Push the Sky Away must be one weighty, important piece of art. There’s a nice trailer at http://bzz.is/8k8 of the band and producer Nick Launay going about said work in a 19thcentury mansion in the south of France, just to whet the appetite and make us a teensy bit jealous that we can’t all be in a mansion doing something totally fun. And I’d like to thank Mr Cave personally for teaching me a new word, pupal, which refers primarily to the second stage in an insect’s development. ‘‘I enter the studio with a handful of ideas, unformed and pupal,’’ says the singer; ‘‘it’s the Bad Seeds that transform them into things of wonder. Ask anyone who has seen them at work. They are unlike any other band on earth for pure, instinctive inventiveness.’’ And Cave has a few more bons mots on the nature of his latest offering and on multi-instrumentalist collaborator Warren Ellis: ‘‘Well, if I were to use that threadbare metaphor of albums being like children,’’ he says, ‘‘then Push the Sky

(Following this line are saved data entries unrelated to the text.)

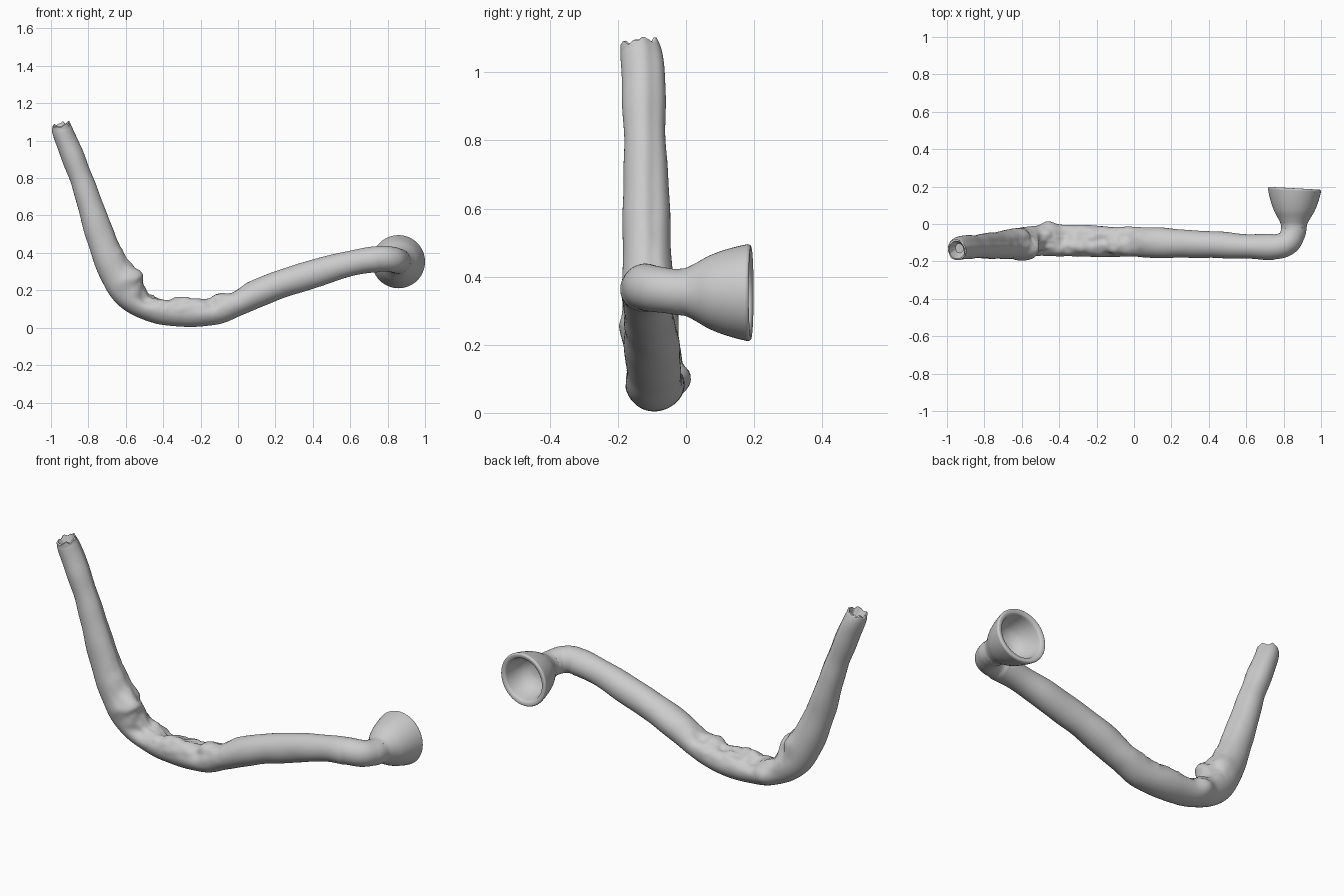
import bpy, bmesh, math
from mathutils import Vector, noise

if "Cube" in bpy.data.objects:
    bpy.data.objects.remove(bpy.data.objects["Cube"])

SIDES = 48


def loft(name, rings, cap_start, cap_end):
    """Skin a list of point rings into one smooth object."""
    bm = bmesh.new()
    loops = [[bm.verts.new(p) for p in ring] for ring in rings]
    for a, b in zip(loops, loops[1:]):
        for i in range(SIDES):
            j = (i + 1) % SIDES
            bm.faces.new((a[i], a[j], b[j], b[i]))
    if cap_start:
        bm.faces.new(loops[0])
    if cap_end:
        bm.faces.new(loops[-1])
    bmesh.ops.recalc_face_normals(bm, faces=bm.faces)
    mesh = bpy.data.meshes.new(name)
    bm.to_mesh(mesh)
    bm.free()
    obj = bpy.data.objects.new(name, mesh)
    bpy.context.collection.objects.link(obj)
    bpy.ops.object.select_all(action='DESELECT')
    obj.select_set(True)
    bpy.context.view_layer.objects.active = obj
    bpy.ops.object.shade_smooth_by_angle(angle=math.radians(50))
    return obj


def spline(keys, steps):
    """Catmull-Rom through tuples of any length."""
    k = [keys[0]] + keys + [keys[-1]]
    out = []
    for s in range(1, len(k) - 2):
        for n in range(steps):
            t = n / steps
            out.append([0.5 * (2 * b + (c - a) * t + (2*a - 5*b + 4*c - d) * t*t
                               + (3*b - a - 3*c + d) * t**3)
                        for a, b, c, d in zip(*k[s - 1:s + 3])])
    return out + [list(keys[-1])]


# Stem: centre x, y, z, in-plane radius, sideways radius
stem_keys = [
    (-.943, -.137, 1.083, .050, .056), (-.925, -.128, 1.02, .058, .063),
    (-.84, -.12, .80, .062, .062), (-.735, -.115, .50, .077, .070),
    (-.655, -.108, .30, .088, .078), (-.58, -.10, .18, .083, .082),
    (-.45, -.09, .10, .073, .083), (-.30, -.09, .083, .078, .085),
    (-.12, -.095, .095, .078, .080), (0, -.095, .13, .070, .080),
    (.12, -.10, .19, .077, .080), (.30, -.105, .257, .075, .075),
    (.60, -.118, .343, .069, .067), (.75, -.122, .368, .069, .067),
    (.82, -.10, .365, .068, .066), (.85, -.05, .358, .066, .066),
    (.855, -.02, .355, .068, .068)]

# Worn folds and hollows: position, size, height
marks = [
    ((-.54, -.14, .27), .055, .042), ((-.58, -.05, .30), .05, .015),
    ((-.46, -.12, .18), .045, -.022), ((-.46, -.01, .10), .045, .022),
    ((-.49, -.18, .16), .04, -.022), ((-.37, -.05, .16), .05, -.025),
    ((-.26, -.07, .17), .05, -.020), ((-.16, -.07, .17), .05, -.022),
    ((-.05, -.06, .19), .04, -.018), ((-.30, -.13, .16), .05, .012),
    ((-.10, -.12, .17), .04, .014), ((-.14, -.17, .13), .03, -.014),
    ((-.61, -.18, .25), .04, .010)]


def weather(p, out, up):
    d = .006 * noise.noise(p * 7)
    for pos, size, height in marks:
        d += height * math.exp(-((p - Vector(pos)).length / size) ** 2)
    worn = math.exp(-((p.x + .32) / .32) ** 4) * max(0, up + .3)
    d += worn * (.010 * noise.noise(p * 17) + .006 * noise.noise(p * 34))
    # shallow flat along the inner side of the upright end
    if p.x < -.55:
        d -= .008 * math.exp(-((p.y + .09) / .022) ** 2) * max(0, up)
    return p + out * d


pts = spline(stem_keys, 10)
centres = [Vector(p[:3]) for p in pts]
rings, side = [], Vector((0, 1, 0))
for i, (c, p) in enumerate(zip(centres, pts)):
    tan = (centres[min(i + 1, len(pts) - 1)] - centres[max(i - 1, 0)]).normalized()
    if i == len(pts) - 1:
        tan = Vector((0, 1, 0))
    side = (side - tan * side.dot(tan)).normalized()
    nrm = tan.cross(side)
    ring = []
    for s in range(SIDES):
        a = math.tau * s / SIDES
        offset = nrm * math.cos(a) * p[3] + side * math.sin(a) * p[4]
        v = c + offset
        if p[0] < .75:
            v = weather(v, offset.normalized(), math.cos(a))
        if i < 4:   # ragged broken lip
            v -= tan * (1 - i / 4) * .022 * noise.noise(Vector((math.cos(a) * 2, math.sin(a) * 2, 3)))
        ring.append(v)
    if i == 0:
        tip_axis = tan
    rings.append(ring)

# Mouthpiece hole, stepped inward from the lip
lip = rings[0]
mid = sum(lip, Vector()) / SIDES
hole = [[mid + (v - mid) * f + tip_axis * depth for v in lip]
        for f, depth in ((.45, .05), (.62, .035), (.74, .012), (.86, -.003))]
loft("stem", hole + rings, True, False)

# Bowl: outer profile, rounded rim, then inner hollow (radius, y)
outer = [(.068, -.02), (.071, .0), (.086, .03), (.106, .065), (.122, .105),
         (.134, .145), (.141, .175)]
rim = [(.142, .182), (.140, .188), (.135, .191), (.125, .190), (.117, .186), (.113, .178)]
inner = [(.108, .155), (.098, .12), (.080, .085), (.050, .062), (.02, .055)]
bowl_rings = []
for r, y in spline(outer + rim + inner, 4):
    ring = []
    for s in range(SIDES):
        a = math.tau * s / SIDES
        dx, dz = r * math.cos(a), r * math.sin(a)
        lean = max(0, min(1, (y + .02) / .2))
        ring.append(Vector((.855 + .003 * lean + dx, y - .055 * lean * dx, .355 - .002 * lean + dz)))
    bowl_rings.append(ring)
loft("bowl", bowl_rings, False, True)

Away is the ghost-baby in the incubator and Warren’s loops are its tiny, trembling heartbeat.’’ Bless. AND now to cricket news, or at least news of music in cricket, which isn’t an everyday occurrence. All I can say is that it’s going to be MASSIVE. It appears Cricket Australia is playing the music card big time for the upcoming Commonwealth Bank one-day series between Australia, Sri Lanka and the West Indies in January and February. Following the announcement that London duo Basement Jaxx will be doing its DJ thing at a number of these matches, CA has added Sneaky Sound System, Zoe Badwi and Sarah de Bono to the roster. ‘‘Grab your friends, dress up and get along to the Commonwealth Bank Series for a big day of partying,’’ says CA senior marketing manager Julian Dunne, who clearly knows what a good day out at the cricket is all about. ‘‘The entertainment at this season’s series will be massive,’’ he adds. There are prizes for the best dress-ups, although no mention of rewards for grabbing your friends. How long before singalongapartyaussieaussieaussieoioioi enters the domain of the hallowed Test match? Five days of top-quality musical entertainment mingling with the hurly-burly of runs, wickets and sledging would surely be too much to handle. SPEAKING of five-day events and additions to the roster, the Bluesfest in Byron Bay, held over the Easter weekend, continues to put more acts on the bill on what seems like an hourly basis. The latest names to be added include US rockers Counting Crows, the Lumineers, Taj Mahal and Shuggie Otis, Tav Falco and Panther Burns, and Kitty, Daisy and Lewis, among others; this on top of previously announced drawcards Paul Simon, Robert Plant, Iggy and the Stooges and Santana.